State legislators are taking steps this session to implement rules governing the use of new technology by companies, governments, and law enforcement agencies. 

Bills are moving through committees in both the House and Senate that aim to put safeguards on the way information is obtained and spread by entities, both public and private. 

Much of the technology and privacy legislation being proposed is centered on strengthening consumer privacy protections and slowing down the rapid implementation of new surveillance technology in public spaces. 

Rep. Mike Sells, Chair of the House Labor and Workplace Standards Committee says the flurry of new legislation reflects a need to regain control over the way new technology influences life:  

The more we learn about the misuse of our private data by social media companies and artificial intelligence developers, the more we realize our need to gain back control of the information we wish to share. We’ll also need more transparency around the algorithms developed to make judgements about every aspect of our lives. As a result, there’ll be a rise of more and more legislation around the country to address privacy issues in our homes, our communities and places of work.” 

Rep. Sells compiled a list of several privacy and technology bills to watch this session:

HB 2856 places a three-year moratorium on the use of facial recognition technology by government agencies and private companies in Washington state. Itwas voted out of the Innovation, Technology & Economic Development Committee a few days ago.

HB 2401 requires employers that use Artificial Intelligence in hiring decisions to inform potential applicants of those technologies and obtain consent. The measure out of the Labor & Workforce Standards Committee this past Monday.

Today’s technology develops so quickly and can be so disruptive that it is difficult for traditional democratic institutions to react rapidly and with a balance. We will continue to listen to industry, consumer advocates and experts in order to find this balance between individual privacy and innovation,” said the bill’s lead sponsor, Rep. Zach Hudgins, Chair of the Innovation, Technology & Economic Development Committee.

HB 2742, this measure, known as the “Washington Privacy Act” is a comprehensive consumer privacy statute. The companion bill, SB 6281, passed in the Senate Ways and Means Committee yesterday.

HB 2363 declares that people have an absolute privacy right in their biometric identifiers. It convenes a task force to examine issues related to infringement of these rights by biometric surveillance technology and make recommendations to the Legislature. It was voted out of the Innovation, Technology & Economic Development Committee this week.

HB 2365 creates a sticker to notify Washington consumers of products that transmit their user data to the manufacturer or to other businesses. It is in the Rules Committee.

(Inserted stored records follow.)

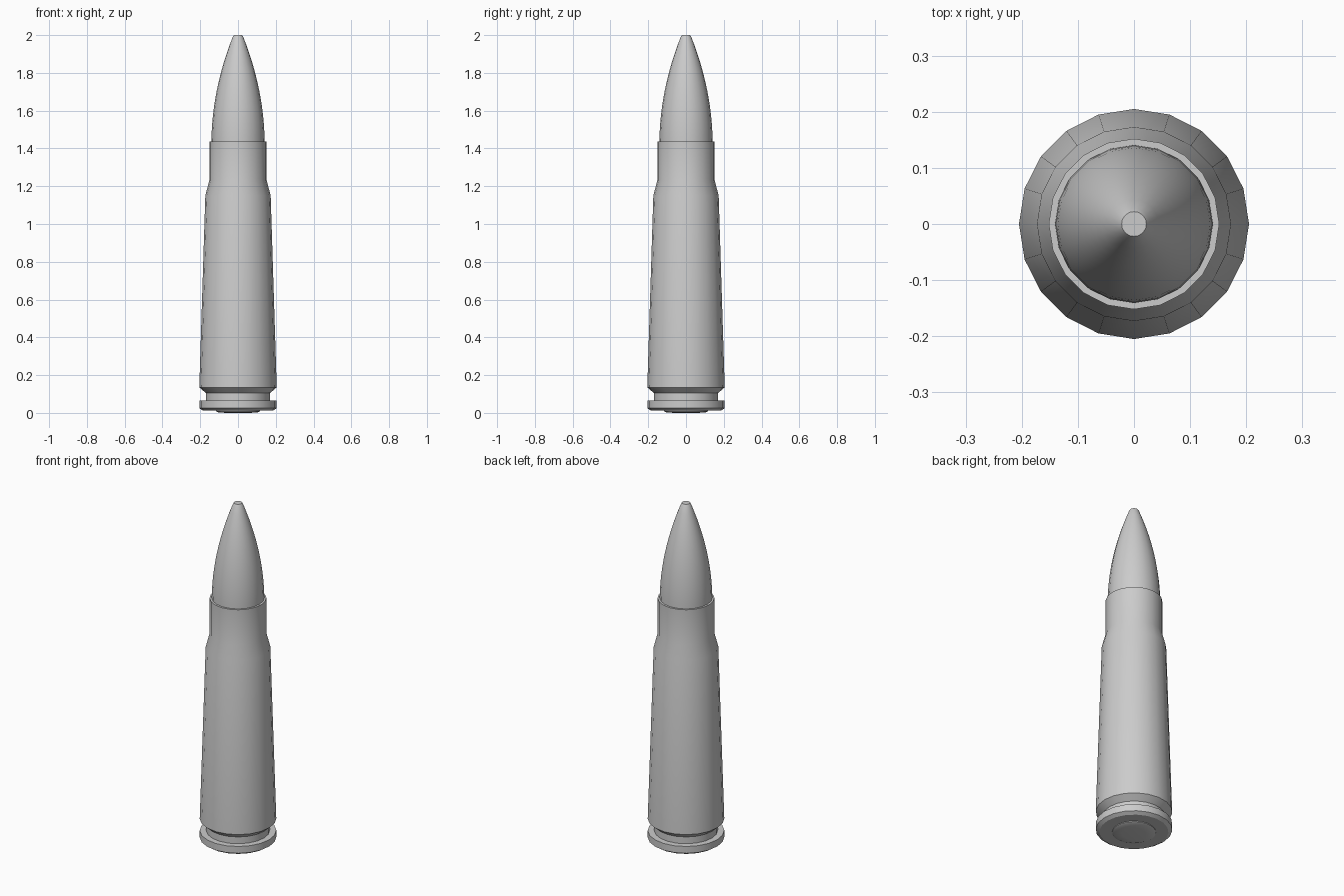
import bpy
import bmesh
import math

cube = bpy.data.objects.get("Cube")
if cube:
    bpy.data.objects.remove(cube, do_unlink=True)

SIDES = 20

metal = bpy.data.materials.new("plain_grey_metal")
metal.use_nodes = True
grey = (0.6, 0.6, 0.6, 1)
metal.diffuse_color = grey
metal.node_tree.nodes["Principled BSDF"].inputs["Base Color"].default_value = grey


def lathe(name, profile, angle=30):
    """Turn (radius, height) points, listed bottom to top, into a capped solid."""
    bm = bmesh.new()
    rings = []
    for r, z in profile:
        rings.append([bm.verts.new((r * math.cos(a), r * math.sin(a), z))
                      for a in (2 * math.pi * i / SIDES for i in range(SIDES))])
    for low, high in zip(rings, rings[1:]):
        for i in range(SIDES):
            j = (i + 1) % SIDES
            bm.faces.new((low[i], low[j], high[j], high[i]))
    bm.faces.new(rings[0][::-1])
    bm.faces.new(rings[-1])
    mesh = bpy.data.meshes.new(name)
    bm.to_mesh(mesh)
    bm.free()
    obj = bpy.data.objects.new(name, mesh)
    bpy.context.collection.objects.link(obj)
    mesh.materials.append(metal)
    bpy.ops.object.select_all(action='DESELECT')
    obj.select_set(True)
    bpy.context.view_layer.objects.active = obj
    bpy.ops.object.shade_smooth_by_angle(angle=math.radians(angle))
    return obj


# Case: bevelled rim, extractor groove, tapered body, shoulder and neck
lathe("case", [
    (0.185, 0.012), (0.205, 0.025), (0.205, 0.065),
    (0.17, 0.065), (0.17, 0.105), (0.205, 0.135),
    (0.173, 1.15), (0.152, 1.23), (0.152, 1.438),
])

# Primer: shallow domed disc in the base
lathe("primer", [(0.117, 0.02), (0.117, 0.008), (0.105, 0.003), (0.065, 0.0)][::-1])

# Projectile: curved ogive with a small blunt tip
BASE, LENGTH, STEPS = 1.42, 0.57, 14
ogive = []
for i in range(STEPS + 1):
    t = i / STEPS
    ogive.append((0.141 - 0.113 * t ** 2, BASE + LENGTH * t))
ogive.append((0.022, 2.0))
lathe("projectile", ogive, 50)
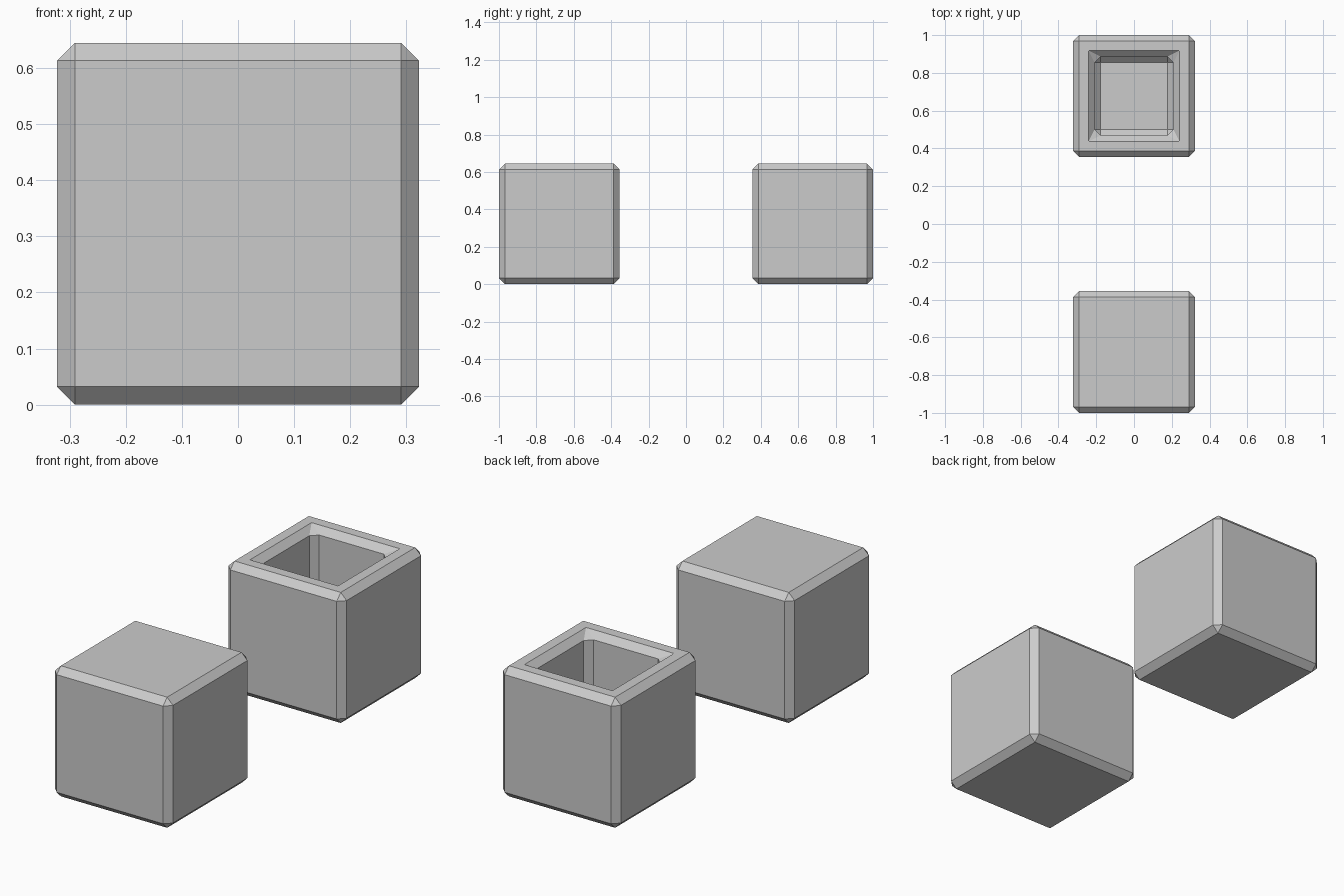
import bpy, bmesh
from mathutils import Matrix

if "Cube" in bpy.data.objects:
    bpy.data.objects.remove(bpy.data.objects["Cube"])

SIDE = 0.645
BEVEL = 0.032
Y = 1 - SIDE / 2


def block(name, y, hollow=False):
    bm = bmesh.new()
    bmesh.ops.create_cube(bm, size=SIDE, matrix=Matrix.Translation((0, 0, SIDE / 2)))
    if hollow:
        # square pocket sunk into the top face
        top = max(bm.faces, key=lambda f: f.calc_center_median().z)
        bmesh.ops.inset_region(bm, faces=[top], thickness=SIDE / 4)
        new = bmesh.ops.extrude_discrete_faces(bm, faces=[top])["faces"]
        bmesh.ops.translate(bm, verts=new[0].verts, vec=(0, 0, -SIDE / 2))
    # single flat chamfer on every real edge
    edges = [e for e in bm.edges if e.calc_face_angle(0) > 0.5]
    bmesh.ops.bevel(bm, geom=edges, offset=BEVEL, segments=1,
                    affect='EDGES', clamp_overlap=True)
    bmesh.ops.recalc_face_normals(bm, faces=bm.faces)
    mesh = bpy.data.meshes.new(name)
    bm.to_mesh(mesh)
    bm.free()
    obj = bpy.data.objects.new(name, mesh)
    obj.location.y = y
    bpy.context.collection.objects.link(obj)


block("solid_block", -Y)
block("hollow_block", Y, hollow=True)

HB 2396 bans the use of bots to incentivize a commercial transaction or engage in political advertising without disclosing that it is a bot. It also calls for an online platform for users to report suspected violations for investigation. A hearing for the measure occured in the Appropriations Committee yesterday.

“It’s clear that we need to press pause, convene stakeholders, and make sure that consumers are protected. When our privacy is at stake, we need to be sure we get it right,” Sells continued.